Available data -
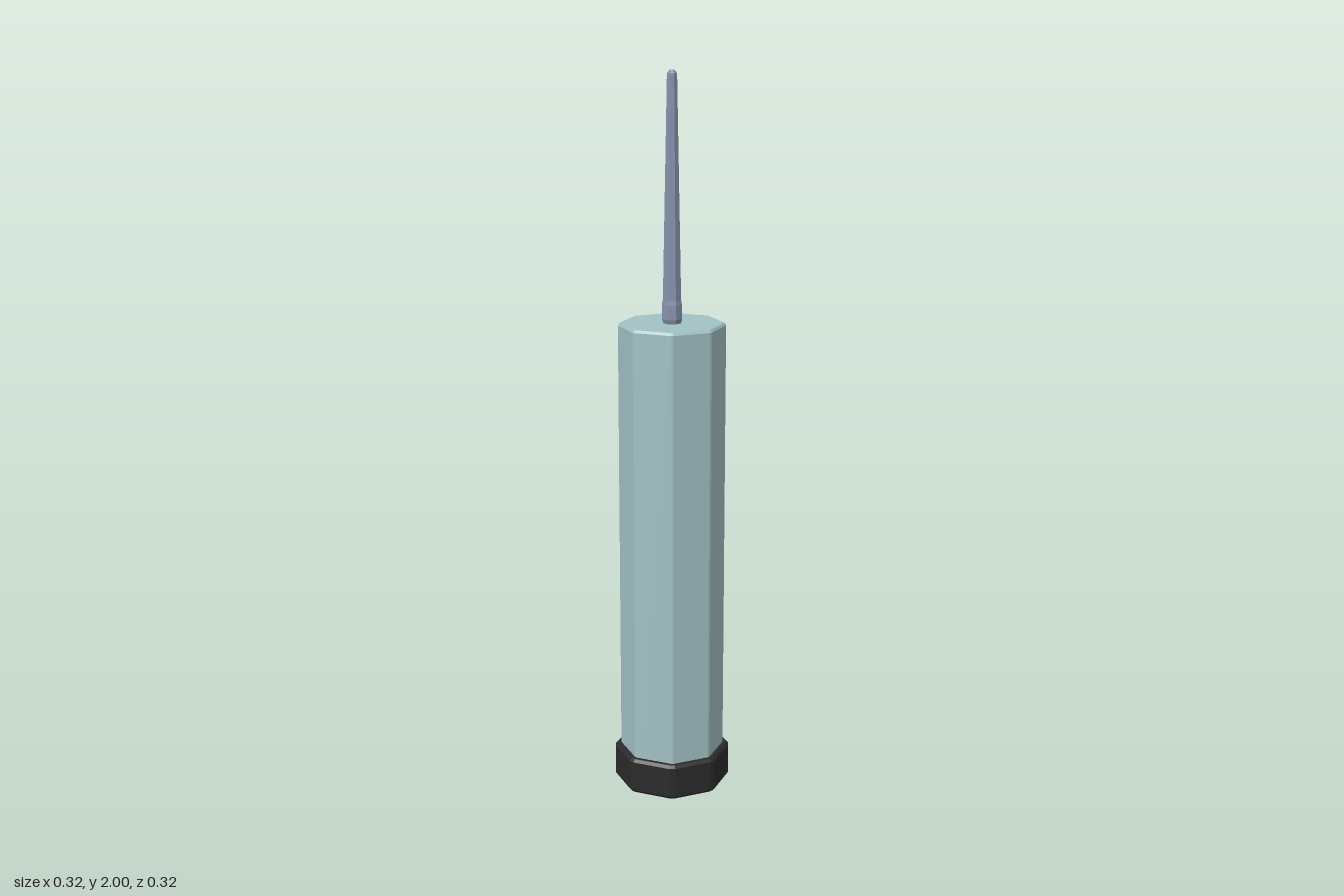
import * as THREE from 'three';

// Capped octagonal prism with chamfered corners; rings are [corner radius, half chamfer width, y], bottom to top
function chamferedPrism(rings) {
  const n = 16;
  const loops = rings.map(([r, w, y]) => {
    const pts = [];
    for (let k = 0; k < 8; k++) {
      const a = k * Math.PI / 4;
      const s = Math.sin(a), c = Math.cos(a);
      for (const d of [-w, w]) pts.push([r * s + d * c, y, r * c - d * s]);
    }
    return pts;
  });
  const pos = [];
  const tri = (a, b, c) => pos.push(...a, ...b, ...c);
  for (let i = 0; i < loops.length - 1; i++) {
    const lo = loops[i], hi = loops[i + 1];
    for (let j = 0; j < n; j++) {
      const k = (j + 1) % n;
      tri(lo[j], lo[k], hi[k]);
      tri(lo[j], hi[k], hi[j]);
    }
  }
  // End caps
  const bottom = loops[0], top = loops[loops.length - 1];
  const cb = [0, bottom[0][1], 0], ct = [0, top[0][1], 0];
  for (let j = 0; j < n; j++) {
    const k = (j + 1) % n;
    tri(cb, bottom[k], bottom[j]);
    tri(ct, top[j], top[k]);
  }
  const geo = new THREE.BufferGeometry();
  geo.setAttribute('position', new THREE.Float32BufferAttribute(pos, 3));
  geo.computeVertexNormals();
  return geo;
}

export function createModel() {
  const group = new THREE.Group();
  const material = (name, color) => {
    const m = new THREE.MeshStandardMaterial({ color, flatShading: true });
    m.name = name;
    return m;
  };
  const teal = material('paleTeal', 0xa2c1c4);
  const black = material('black', 0x2b2b2b);
  const steel = material('blueGrey', 0x8491ab);

  const add = (name, geo, mat) => {
    const mesh = new THREE.Mesh(geo, mat);
    mesh.name = name;
    group.add(mesh);
    return mesh;
  };

  // Tall octagonal body with a narrow bevel at the top
  add('body', chamferedPrism([
    [0.146, 0.003, 0.004],
    [0.146, 0.003, 1.326],
    [0.1415, 0.001, 1.333],
  ]), teal);

  // Wider bevelled collar at the foot
  add('baseCollar', chamferedPrism([
    [0.156, 0.006, 0],
    [0.1625, 0.008, 0.008],
    [0.1625, 0.008, 0.094],
    [0.156, 0.006, 0.102],
  ]), black);

  // Slim tapering antenna with a softened foot and tip
  const profile = [
    [0, 1.332], [0.025, 1.332], [0.0295, 1.345], [0.0285, 1.385],
    [0.0265, 1.395], [0.0145, 1.985], [0.0135, 1.992], [0.007, 2], [0, 2],
  ].map(([r, y]) => new THREE.Vector2(r, y));
  add('antenna', new THREE.LatheGeometry(profile, 8, Math.PI / 8), steel);

  return group;
}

Work instructions -
None of the pictures belong in the copy; repeat all other material exactly.

Task response -
import * as THREE from 'three';

// Capped octagonal prism with chamfered corners; rings are [corner radius, half chamfer width, y], bottom to top
function chamferedPrism(rings) {
  const n = 16;
  const loops = rings.map(([r, w, y]) => {
    const pts = [];
    for (let k = 0; k < 8; k++) {
      const a = k * Math.PI / 4;
      const s = Math.sin(a), c = Math.cos(a);
      for (const d of [-w, w]) pts.push([r * s + d * c, y, r * c - d * s]);
    }
    return pts;
  });
  const pos = [];
  const tri = (a, b, c) => pos.push(...a, ...b, ...c);
  for (let i = 0; i < loops.length - 1; i++) {
    const lo = loops[i], hi = loops[i + 1];
    for (let j = 0; j < n; j++) {
      const k = (j + 1) % n;
      tri(lo[j], lo[k], hi[k]);
      tri(lo[j], hi[k], hi[j]);
    }
  }
  // End caps
  const bottom = loops[0], top = loops[loops.length - 1];
  const cb = [0, bottom[0][1], 0], ct = [0, top[0][1], 0];
  for (let j = 0; j < n; j++) {
    const k = (j + 1) % n;
    tri(cb, bottom[k], bottom[j]);
    tri(ct, top[j], top[k]);
  }
  const geo = new THREE.BufferGeometry();
  geo.setAttribute('position', new THREE.Float32BufferAttribute(pos, 3));
  geo.computeVertexNormals();
  return geo;
}

export function createModel() {
  const group = new THREE.Group();
  const material = (name, color) => {
    const m = new THREE.MeshStandardMaterial({ color, flatShading: true });
    m.name = name;
    return m;
  };
  const teal = material('paleTeal', 0xa2c1c4);
  const black = material('black', 0x2b2b2b);
  const steel = material('blueGrey', 0x8491ab);

  const add = (name, geo, mat) => {
    const mesh = new THREE.Mesh(geo, mat);
    mesh.name = name;
    group.add(mesh);
    return mesh;
  };

  // Tall octagonal body with a narrow bevel at the top
  add('body', chamferedPrism([
    [0.146, 0.003, 0.004],
    [0.146, 0.003, 1.326],
    [0.1415, 0.001, 1.333],
  ]), teal);

  // Wider bevelled collar at the foot
  add('baseCollar', chamferedPrism([
    [0.156, 0.006, 0],
    [0.1625, 0.008, 0.008],
    [0.1625, 0.008, 0.094],
    [0.156, 0.006, 0.102],
  ]), black);

  // Slim tapering antenna with a softened foot and tip
  const profile = [
    [0, 1.332], [0.025, 1.332], [0.0295, 1.345], [0.0285, 1.385],
    [0.0265, 1.395], [0.0145, 1.985], [0.0135, 1.992], [0.007, 2], [0, 2],
  ].map(([r, y]) => new THREE.Vector2(r, y));
  add('antenna', new THREE.LatheGeometry(profile, 8, Math.PI / 8), steel);

  return group;
}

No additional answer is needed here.